• EXERCISE DIRECTIONS
All lines from the one with "# Smooth curves, crisp rims" through the close of the records below are to be set down exactly, and no others.

• EXTRACTED INFORMATION

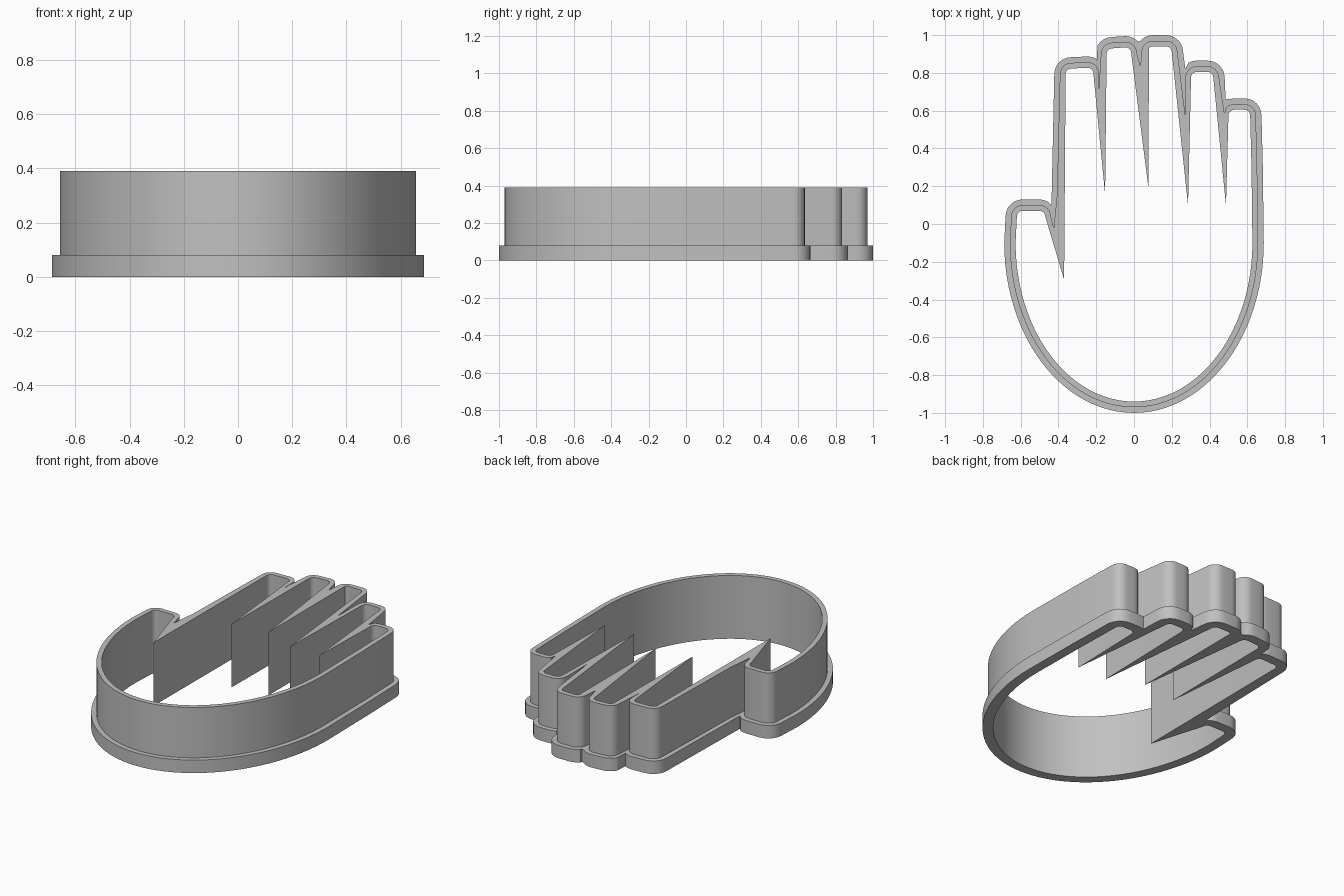
import bpy, bmesh, math

cube = bpy.data.objects.get("Cube")
if cube:
    bpy.data.objects.remove(cube, do_unlink=True)

TOP, STEP = 0.39, 0.08        # wall height, flange height
WALL, FLANGE = 0.03, 0.06     # outward offsets from the inner outline
RADIUS, ARC = 0.03, 6         # inner fingertip corner radius, corner segments

# Fingertip corner centres (left, right), thumb first
FINGERS = [
    ((-0.59, 0.04), (-0.50, 0.04)),
    ((-0.332, 0.793), (-0.245, 0.797)),
    ((-0.115, 0.90), (-0.045, 0.905)),
    ((0.10, 0.91), (0.170, 0.91)),
    ((0.332, 0.775), (0.39, 0.775)),
    ((0.53, 0.575), (0.585, 0.575)),
]

# Slit end between neighbouring fingers, for each of the three outlines
SLITS = {
    0: [(-0.37, -0.295), (-0.153, 0.155), (0.077, 0.188), (0.286, 0.098), (0.487, 0.098)],
    WALL: [(-0.425, -0.02), (-0.187, 0.71), (0.034, 0.835), (0.272, 0.575), (0.479, 0.585)],
    FLANGE: [(-0.437, 0.098), (-0.198, 0.855), (0.034, 0.966), (0.272, 0.82), (0.485, 0.66)],
}


def corner(centre, radius, start, end):
    """Points on a rounded fingertip corner."""
    angles = [math.radians(start + (end - start) * i / ARC) for i in range(ARC + 1)]
    return [(centre[0] + radius * math.cos(a), centre[1] + radius * math.sin(a)) for a in angles]


def trim(points, slit, side):
    """Collapse points that run past a slit end onto it."""
    return [slit if (p[0] - slit[0]) * side > 0 or p[1] < slit[1] else p for p in points]


def outline(offset):
    """Closed hand outline, pushed outward by offset."""
    slits, points = SLITS[offset], []
    for i, (left, right) in enumerate(FINGERS):
        left_arc = corner(left, RADIUS + offset, 180, 90)
        right_arc = corner(right, RADIUS + offset, 90, 0)
        if i == 1:
            left_arc.insert(0, (-0.378 - offset, 0.15))
        if i > 0:
            left_arc = trim(left_arc, slits[i - 1], -1)
        if i < len(slits):
            right_arc = trim(right_arc, slits[i], 1) + [slits[i]]
        points += left_arc + right_arc
    # Outer side of the little finger, then the round palm
    points.append((0.622 + offset, 0.3))
    for i in range(49):
        a = -math.pi * i / 48
        points.append(((0.627 + offset) * math.cos(a), -0.1 + (0.84 + offset) * math.sin(a)))
    return points


# Cross-section of the cutter: outline offset and height
SECTION = [(0, 0), (0, TOP), (WALL, TOP), (WALL, STEP), (FLANGE, STEP), (FLANGE, 0)]

bm = bmesh.new()
rings = [[bm.verts.new((x, y, z)) for x, y in outline(d)] for d, z in SECTION]
count = len(rings[0])
for k, ring in enumerate(rings):
    following = rings[(k + 1) % len(rings)]
    for i in range(count):
        j = (i + 1) % count
        bm.faces.new((ring[i], ring[j], following[j], following[i]))
bmesh.ops.remove_doubles(bm, verts=bm.verts, dist=0.0001)
bmesh.ops.recalc_face_normals(bm, faces=bm.faces)

mesh = bpy.data.meshes.new("hand_cutter")
bm.to_mesh(mesh)
bm.free()
cutter = bpy.data.objects.new("hand_cutter", mesh)
bpy.context.collection.objects.link(cutter)

# Plain grey
grey = bpy.data.materials.new("light_grey")
grey.use_nodes = True
colour = (0.53, 0.53, 0.53, 1)
grey.diffuse_color = colour
grey.node_tree.nodes["Principled BSDF"].inputs["Base Color"].default_value = colour
mesh.materials.append(grey)

# Smooth curves, crisp rims
bpy.ops.object.select_all(action="DESELECT")
cutter.select_set(True)
bpy.context.view_layer.objects.active = cutter
bpy.ops.object.shade_smooth_by_angle(angle=math.radians(30))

• SOLUTION TO THE PROBLEM
# Smooth curves, crisp rims
bpy.ops.object.select_all(action="DESELECT")
cutter.select_set(True)
bpy.context.view_layer.objects.active = cutter
bpy.ops.object.shade_smooth_by_angle(angle=math.radians(30))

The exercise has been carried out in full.